### [About this exercise]
An exact copy of the lines from the start of the material below through the line containing "m.use_nodes = True" is the required answer, and it includes no pictures.

━━━━━━━━━━━━━━━━

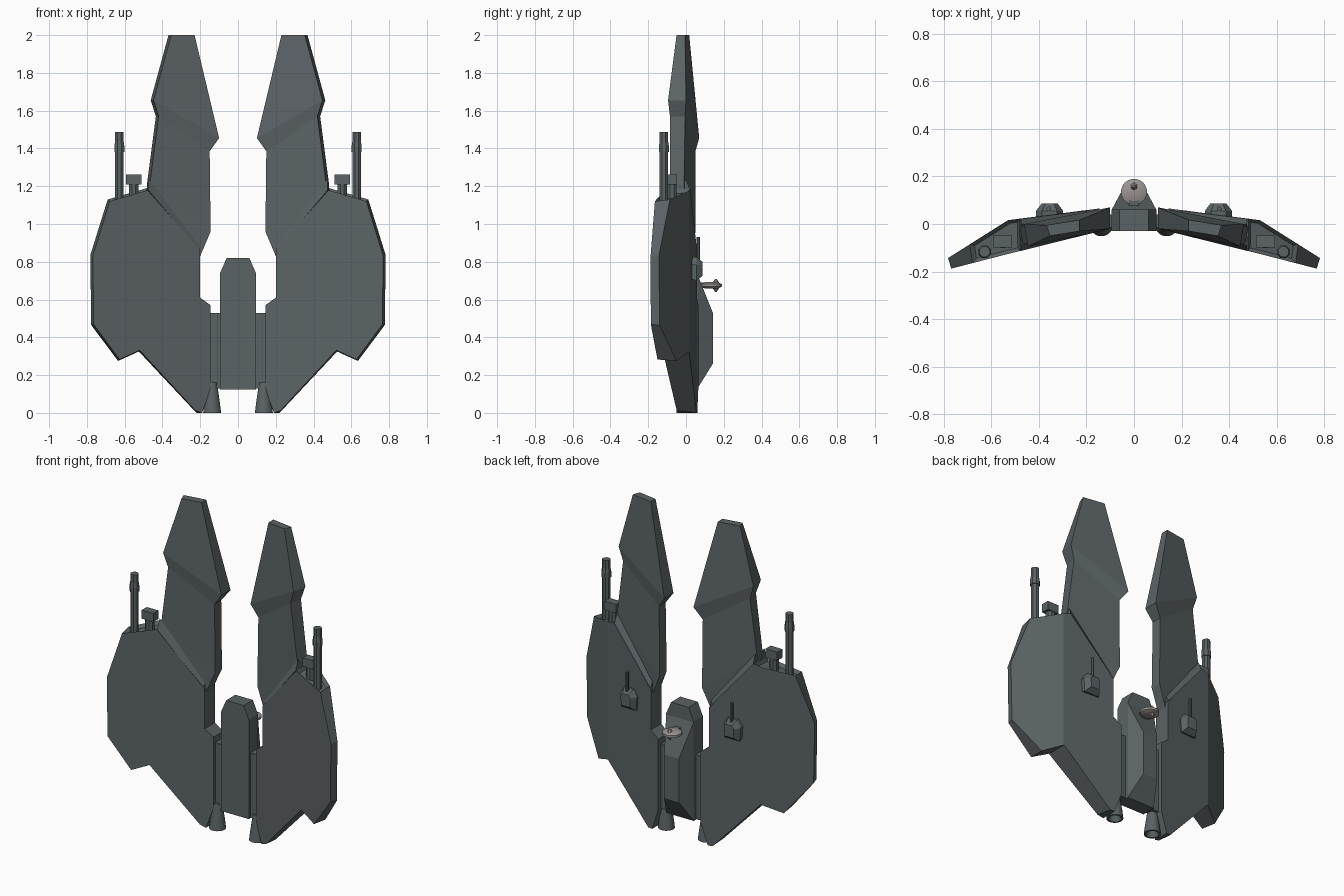
import bpy, bmesh, math
from mathutils import Vector, Matrix

if "Cube" in bpy.data.objects:
    bpy.data.objects.remove(bpy.data.objects["Cube"])


def material(name, rgb):
    m = bpy.data.materials.new(name)
    m.diffuse_color = (*rgb, 1)
    m.use_nodes = True
    m.node_tree.nodes["Principled BSDF"].inputs["Base Color"].default_value = m.diffuse_color
    return m


HULL = material("dark slate", (0.105, 0.125, 0.132))
DISH = material("pale grey", (0.33, 0.30, 0.29))


def finish(name, bm, mat=HULL, mirror=True, smooth=False):
    bmesh.ops.recalc_face_normals(bm, faces=bm.faces)
    me = bpy.data.meshes.new(name)
    bm.to_mesh(me)
    bm.free()
    me.materials.append(mat)
    ob = bpy.data.objects.new(name, me)
    bpy.context.collection.objects.link(ob)
    if mirror:
        ob.modifiers.new("mirror", 'MIRROR').use_mirror_merge = False
    if smooth:
        bpy.ops.object.select_all(action='DESELECT')
        ob.select_set(True)
        bpy.context.view_layer.objects.active = ob
        bpy.ops.object.shade_smooth_by_angle(angle=math.radians(35))
    return ob


def loft(bm, rings):
    """Skin a list of equal-length rings and cap both ends."""
    vs = [[bm.verts.new(p) for p in r] for r in rings]
    n = len(vs[0])
    for a, b in zip(vs, vs[1:]):
        for i in range(n):
            j = (i + 1) % n
            bm.faces.new((a[i], a[j], b[j], b[i]))
    bm.faces.new(vs[0])
    bm.faces.new(vs[-1])


def turned(bm, x, y, profile, sides=16):
    """Vertical turned shape from (radius, z) pairs."""
    loft(bm, [[(x + r * math.cos(2 * math.pi * (i + .5) / sides),
                y + r * math.sin(2 * math.pi * (i + .5) / sides), z)
               for i in range(sides)] for r, z in profile])


def box(bm, x0, x1, y0, y1, z0, z1):
    loft(bm, [[(x0, y0, z), (x1, y0, z), (x1, y1, z), (x0, y1, z)] for z in (z0, z1)])


# Main wing panel: flat outline, bent at BEND, tapering outward
BEND = 0.53
OUTLINE = [(0.22, 0), (0.525, 0.325), (0.635, 0.275), (0.777, 0.465), (0.782, 0.835),
           (0.69, 1.13), (0.482, 1.19), (0.2, 0.86), (0.2, 0.61), (0.145, 0.57),
           (0.145, 0.13), (0.19, 0)]


def bent(x, start, mid, end):
    if x < BEND:
        return start + (mid - start) * (x - 0.14) / (BEND - 0.14)
    return mid + (end - mid) * (x - BEND) / (0.78 - BEND)


bm = bmesh.new()
rings = [[(x, y, z) for x, z in OUTLINE] for y in (-1, 1)]
loft(bm, rings)
bmesh.ops.bisect_plane(bm, geom=bm.verts[:] + bm.edges[:] + bm.faces[:],
                       plane_co=(BEND, 0, 0), plane_no=(1, 0, 0))
for v in bm.verts:
    front = v.co.y < 0
    v.co.y = bent(v.co.x, -0.03, -0.125, -0.187) if front else bent(v.co.x, 0.066, 0.016, -0.142)
    if front and v.co.x > 0.21:      # bevelled outer rim
        v.co.x += 0.035 * (0.4 - v.co.x)
        v.co.z += 0.02 * (0.65 - v.co.z)
bmesh.ops.recalc_face_normals(bm, faces=bm.faces)
bm.normal_update()
top = [f for f in bm.faces if f.normal.z > 0.8 and f.calc_center_median().z > 1.1]
bmesh.ops.inset_region(bm, faces=top, thickness=0.015, depth=-0.02, use_even_offset=True)
finish("wing_panel", bm)

# Upper fin: rows of inner (x, z, front, back), outer (x, z, front, back)
FIN = [((0.20, 0.83, -0.03, 0.035), (0.48, 1.15, -0.085, -0.01)),
       ((0.145, 0.96, -0.018, 0.05), (0.482, 1.21, -0.085, -0.01)),
       ((0.15, 1.385, -0.015, 0.05), (0.435, 1.57, -0.085, -0.005)),
       ((0.10, 1.455, -0.02, 0.07), (0.462, 1.655, -0.095, 0.0)),
       ((0.23, 2.0, -0.03, 0.017), (0.368, 2.0, -0.05, -0.005))]
bm = bmesh.new()
loft(bm, [[(i[0], i[2], i[1]), (o[0] - 0.015, o[2], o[1]),
           (o[0], o[3], o[1]), (i[0], i[3], i[1])] for i, o in FIN])
finish("upper_fin", bm)

# Sloped step where the fin meets the wing, on both sides
bm = bmesh.new()
for ya, yb in ((-0.045, -0.113), (0.058, 0.022)):
    mid = (ya + yb) / 2
    inward = 0.02 if ya < 0 else -0.02
    loft(bm, [[(0.205, ya, 0.86), (0.21, 0.01, 0.83), (0.205, ya + inward, 0.90)],
              [(0.475, yb, 1.18), (0.475, -0.04, 1.15), (0.475, yb + inward * 1.2, 1.24)]])
finish("fin_root_step", bm)

# Central fuselage slab with clipped top corners
SLAB = [(-0.095, 0.125), (0.095, 0.125), (0.095, 0.74), (0.06, 0.82), (-0.06, 0.82), (-0.095, 0.74)]
bm = bmesh.new()
loft(bm, [[(x, y, z) for x, z in SLAB] for y in (-0.03, 0.06)])
finish("fuselage", bm, mirror=False)

# Tapered rear bulge
bm = bmesh.new()
loft(bm, [[(-w, y, a), (w, y, a), (w, y, b), (-w, y, b)]
          for w, y, a, b in ((0.095, 0.058, 0.125, 0.74), (0.05, 0.142, 0.26, 0.53))])
finish("rear_bulge", bm, mirror=False)

# Rear sensor dish on a short stem
bm = bmesh.new()
turned(bm, 0, 0.135, [(0.035, 0.658), (0.055, 0.668), (0.055, 0.682), (0.035, 0.692)], 20)
finish("sensor_dish", bm, DISH, False, True)
bm = bmesh.new()
turned(bm, 0, 0.158, [(0.004, 0.64), (0.026, 0.675), (0.004, 0.71)], 6)
finish("sensor_tip", bm, DISH, False)
bm = bmesh.new()
box(bm, -0.02, 0.02, 0.05, 0.1, 0.66, 0.69)
finish("sensor_stem", bm, mirror=False)

# Hinges joining wings to fuselage
bm = bmesh.new()
box(bm, 0.09, 0.15, -0.015, 0.04, 0.13, 0.53)
turned(bm, 0.118, 0.012, [(0.03, 0.13), (0.03, 0.525)], 12)
finish("wing_hinge", bm)

# Engine nozzles, hollow below
bm = bmesh.new()
turned(bm, 0.137, -0.004, [(0.015, 0.05), (0.038, 0.0), (0.048, 0.0), (0.042, 0.05),
                           (0.026, 0.16)], 20)
finish("engine_nozzle", bm, smooth=True)

# Long wing gun with collar
bm = bmesh.new()
turned(bm, 0.628, -0.117, [(0.024, 1.10), (0.024, 1.38), (0.029, 1.38), (0.029, 1.41),
                           (0.024, 1.44), (0.024, 1.488)], 8)
finish("long_gun", bm)

# Short wing gun with square head
bm = bmesh.new()
turned(bm, 0.552, -0.075, [(0.027, 1.10), (0.027, 1.21)], 8)
box(bm, 0.512, 0.592, -0.098, -0.048, 1.21, 1.263)
finish("short_gun", bm)

# Rear turret pod and barrel
bm = bmesh.new()
loft(bm, [[(0.355 - w, y, a), (0.355 + w, y, a), (0.355 + w * 1.1, y, (a + b) / 2 + 0.02),
           (0.355 + w * .6, y, b), (0.355 - w * .6, y, b), (0.355 - w * 1.1, y, (a + b) / 2 + 0.02)]
          for w, y, a, b in ((0.052, 0.025, 0.71, 0.825), (0.052, 0.055, 0.70, 0.825),
                             (0.03, 0.087, 0.725, 0.80))])
finish("turret_pod", bm)
bm = bmesh.new()
turned(bm, 0.358, 0.064, [(0.01, 0.78), (0.01, 0.93)], 8)
finish("turret_barrel", bm)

━━━━━━━━━━━━━━━━

### [Response area]
import bpy, bmesh, math
from mathutils import Vector, Matrix

if "Cube" in bpy.data.objects:
    bpy.data.objects.remove(bpy.data.objects["Cube"])


def material(name, rgb):
    m = bpy.data.materials.new(name)
    m.diffuse_color = (*rgb, 1)
    m.use_nodes = True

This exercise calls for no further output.